Read More

It takes more than climate change to cause amphibian decline

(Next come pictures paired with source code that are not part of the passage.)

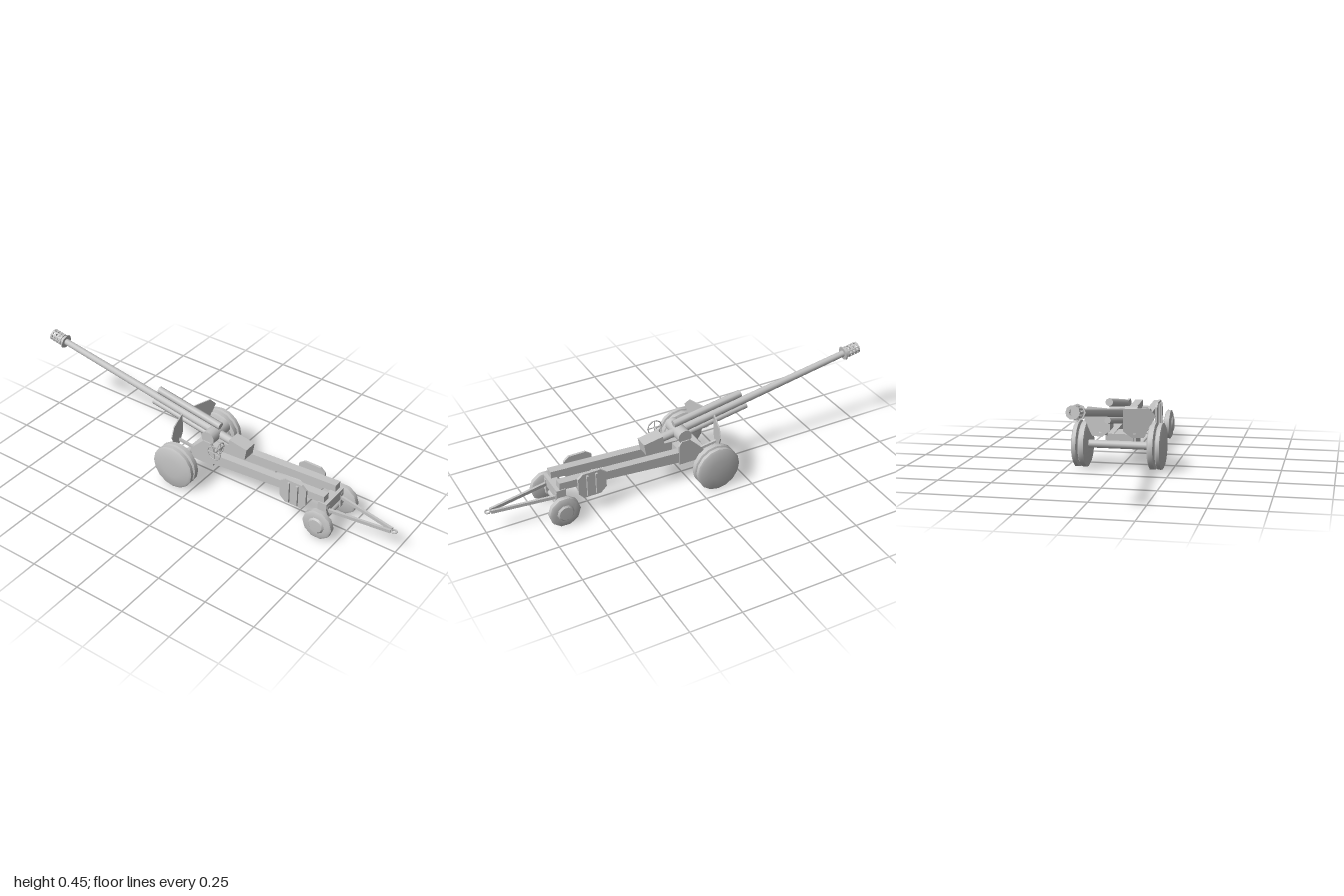
import * as THREE from 'three';
import { toCreasedNormals } from 'three/addons/utils/BufferGeometryUtils.js';

export function createModel() {
  const model = new THREE.Group();
  const grey = new THREE.MeshStandardMaterial({ color: 0xc4c4c4 });
  grey.name = 'plain grey';

  const add = (parent, name, geo, x = 0, y = 0, z = 0) => {
    const m = new THREE.Mesh(geo, grey);
    m.name = name;
    m.position.set(x, y, z);
    parent.add(m);
    return m;
  };
  const box = (parent, name, w, h, d, x, y, z) => add(parent, name, new THREE.BoxGeometry(w, h, d), x, y, z);
  const cylX = (r, len, n = 12) => new THREE.CylinderGeometry(r, r, len, n).rotateZ(Math.PI / 2);
  const polygon = pts => new THREE.Shape(pts.map(p => new THREE.Vector2(p[0], p[1])));
  const extrude = (shape, depth) => new THREE.ExtrudeGeometry(shape, { depth, bevelEnabled: false, curveSegments: 5 });

  // Turned wheel: [radius, distance from the centre line] profile, spun about x
  const wheel = (name, profile, sides, side, y, z) => {
    const geo = new THREE.LatheGeometry(profile.map(p => new THREE.Vector2(p[0], p[1])), sides);
    add(model, name, toCreasedNormals(geo, 0.7), 0, y, z).rotation.z = -side * Math.PI / 2;
  };
  // Square bar between two points
  const bar = (parent, name, a, b, w, h) => {
    const A = new THREE.Vector3(...a), B = new THREE.Vector3(...b);
    const m = box(parent, name, w, h, A.distanceTo(B), 0, 0, 0);
    m.position.copy(A).add(B).multiplyScalar(0.5);
    m.lookAt(B);
  };

  const innerTyre = [[0, 0.145], [0.1, 0.145], [0.111, 0.151], [0.111, 0.174], [0.1, 0.18], [0, 0.18]];
  const outerTyre = [[0, 0.182], [0.1, 0.182], [0.111, 0.188], [0.111, 0.205], [0.1, 0.211], [0.05, 0.217], [0, 0.219]];
  const smallTyre = [[0, 0.095], [0.066, 0.095], [0.076, 0.1], [0.076, 0.122], [0.066, 0.127], [0.042, 0.128], [0.034, 0.136], [0, 0.137]];

  for (const s of [-1, 1]) {
    wheel('mainWheelInner', innerTyre, 16, s, 0.111, -0.09);
    wheel('mainWheelOuter', outerTyre, 16, s, 0.111, -0.09);
    wheel('trailWheel', smallTyre, 10, s, 0.074, 0.66);

    // Tapered trail beam: side profile in z, y, extruded across x
    const beam = extrude(polygon([[-0.08, 0.1], [0.66, 0.163], [0.66, 0.2], [-0.08, 0.16]]), 0.04);
    beam.rotateY(-Math.PI / 2);
    add(model, 'trailBeam', beam, s * 0.05 + 0.02, 0, 0);

    // Cheek holding the trunnion
    const cheek = extrude(polygon([[-0.07, 0.1], [0.05, 0.1], [0.05, 0.2], [0.035, 0.225], [-0.005, 0.225], [-0.07, 0.16]]), 0.014);
    cheek.rotateY(-Math.PI / 2);
    add(model, 'cheek', cheek, s * 0.066 + 0.007, 0, 0);

    // Eight-sided spade with ribs, stowed against the trail
    const spade = extrude(polygon([[0.465, 0.092], [0.55, 0.092], [0.575, 0.12], [0.575, 0.2], [0.55, 0.222], [0.465, 0.222], [0.435, 0.2], [0.435, 0.12]]), 0.012);
    spade.rotateY(-Math.PI / 2);
    add(model, 'spade', spade, s * 0.08 + 0.006, 0, 0);
    for (const z of [0.485, 0.53]) box(model, 'spadeRib', 0.012, 0.11, 0.01, s * 0.09, 0.157, z);

    // Swept shield plate
    const pts = [[0.03, 0.293], [0.144, 0.293], [0.175, 0.257], [0.123, 0.157], [0.07, 0.157], [0.03, 0.19]];
    const shield = extrude(polygon(pts.map(p => [p[0] * s, p[1]])), 0.006);
    const pos = shield.attributes.position;
    for (let i = 0; i < pos.count; i++) pos.setZ(i, pos.getZ(i) - 0.175 + 0.33 * Math.abs(pos.getX(i)));
    shield.computeVertexNormals();
    add(model, 'shield', shield);
    bar(model, 'shieldStay', [s * 0.06, 0.15, -0.06], [s * 0.08, 0.18, -0.148], 0.012, 0.012);

    // Drawbar arm
    bar(model, 'drawbarArm', [s * 0.058, 0.125, 0.67], [s * 0.008, 0.113, 0.97], 0.012, 0.016);
    box(model, 'axleBracket', 0.018, 0.08, 0.04, s * 0.06, 0.11, 0.66);
  }

  // Axles, carriage and rear crossbeam
  add(model, 'mainAxle', cylX(0.019, 0.31), 0, 0.112, -0.1);
  add(model, 'trailAxle', cylX(0.015, 0.21), 0, 0.075, 0.66);
  box(model, 'saddle', 0.13, 0.05, 0.12, 0, 0.135, -0.025);
  box(model, 'rearCrossbeam', 0.15, 0.05, 0.045, 0, 0.14, 0.655);
  add(model, 'towingEye', new THREE.TorusGeometry(0.012, 0.004, 6, 12).rotateX(Math.PI / 2), 0, 0.113, 0.984);
  add(model, 'trunnion', cylX(0.035, 0.134, 16), 0, 0.243, 0.015);

  // Handwheels with spokes, and their shaft
  const handwheel = (x, y, z, r, turn) => {
    const g = new THREE.Group();
    g.name = 'handwheel';
    add(g, 'rim', new THREE.TorusGeometry(r, 0.003, 5, 10));
    for (let i = 0; i < 2; i++) box(g, 'spoke', r * 2, 0.004, 0.004, 0, 0, 0).rotation.z = i * Math.PI / 2;
    g.position.set(x, y, z);
    g.rotation.y = turn;
    model.add(g);
  };
  handwheel(-0.112, 0.216, 0.085, 0.037, Math.PI / 2);
  handwheel(-0.063, 0.212, 0.085, 0.03, 0);
  add(model, 'handwheelShaft', cylX(0.005, 0.08, 8), -0.074, 0.216, 0.085);

  // Gun, raised ten degrees; the bore runs along local -z
  const gun = new THREE.Group();
  gun.name = 'gun';
  gun.position.set(0, 0.2475, 0);
  gun.rotation.x = 0.174;
  model.add(gun);
  const tube = (name, rBack, rFront, zBack, zFront, y, n = 12) =>
    add(gun, name, new THREE.CylinderGeometry(rFront, rBack, zBack - zFront, n).rotateX(-Math.PI / 2), 0, y, (zBack + zFront) / 2);
  box(gun, 'breech', 0.068, 0.062, 0.1, 0, 0, 0.162);
  tube('barrel', 0.021, 0.016, 0.12, -0.95, 0);
  tube('upperRecoilCylinder', 0.018, 0.018, 0.035, -0.333, 0.046, 8);
  tube('lowerRecoilCylinder', 0.015, 0.015, 0.03, -0.355, -0.036, 8);
  tube('muzzleCollar', 0.035, 0.035, -0.925, -0.933, 0, 8);
  tube('muzzleNeck', 0.026, 0.026, -0.933, -0.945, 0, 10);

  // Perforated muzzle brake: ten drilled plates around the bore
  const w = 0.028 * Math.tan(Math.PI / 10);
  const panel = polygon([[-w, 0], [w, 0], [w, 0.066], [-w, 0.066]]);
  for (const h of [0.014, 0.033, 0.052]) {
    const hole = new THREE.Path();
    hole.absarc(0, h, 0.006, 0, Math.PI * 2, true);
    panel.holes.push(hole);
  }
  const panelGeo = extrude(panel, 0.004).rotateX(-Math.PI / 2).translate(0, 0.024, -0.943);
  for (let i = 0; i < 10; i++) add(gun, 'muzzleBrakePlate', panelGeo).rotation.z = i * Math.PI / 5;
  const ring = polygon(Array.from({ length: 10 }, (_, i) => [0.028 * Math.cos(i * Math.PI / 5), 0.028 * Math.sin(i * Math.PI / 5)]));
  const bore = new THREE.Path();
  bore.absarc(0, 0, 0.014, 0, Math.PI * 2, true);
  ring.holes.push(bore);
  add(gun, 'muzzleRing', extrude(ring, 0.005), 0, 0, -1.01);

  return model;
}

This post contributed by Monica Kanojia, Administrative Assistant/Governance for ESA. Amphibians have been around for hundreds of millions of years. They have survived numerous extinction events and yet somehow, in the past two decades, their numbers have been in severe decline. The population changes have been linked to many factors, including climate change and disease, habitat destruction and water pollution. Studies indicate that amphibians are sensitive to all of the proposed variables—not just one root cause. A unique quality of amphibian biology is their transdermal water uptake ability. Transdermal uptake allows for nutrients to be delivered across the skin. For example, the skin of a frog allows for the direct exchange of oxygen, carbon dioxide and water from the environment. While in ideal situations this would be beneficial, it currently poses a threat to amphibian populations. Overexposure to any nutrient can be lethal to an organism. With increased rates of carbon dioxide in the atmosphere, heavily polluted water and loss of water, amphibians’ ability to survive is diminishing. A majority of amphibian species go through reproductive and developmental stages that require a body of water. The eggs of amphibians are not as resilient as reptile or bird eggs because they are jelly coated and unsuitable for development on land; therefore, amphibians must return to water to reproduce. Increased agricultural and industrial run off and poor waste management has led to a decline in the quality of water available for amphibians. The main types of chemical contaminants affecting amphibian environments are pesticides and herbicides, heavy metals, increasingly acidic water and nitrogen pollution. According to a study published in the journal Environmental Health Perspectives by Tyrone Hayes from the University of California, Berkeley and colleagues, pesticides commonly used in cornfields in the western United States have adverse affects on amphibian larval growth and development, immune system and the size prior to and after metamorphosis. High levels of pesticides enter streams and groundwater as water runs off of farms, ranches, golf courses and suburban areas. While organic and low-risk pesticide use is encouraged by the U.S. Environmental Protection Agency, it remains predominantly unregulated… That is, the EPA lists guidelines for how to safely use pesticides for commercial and agricultural needs, but it does not strictly regulate what can and cannot be used. Herbicides, on the other hand, are made to disrupt photosynthesis capabilities of plants and were thought to have little to no effect on fish and wildlife.  But, as Science Daily reported in 2008, studies have revealed otherwise. For example, atrazine—one of the most commonly used herbicides on golf courses, home lawns and soybean and corn crops—is responsible for lethal changes...

Read More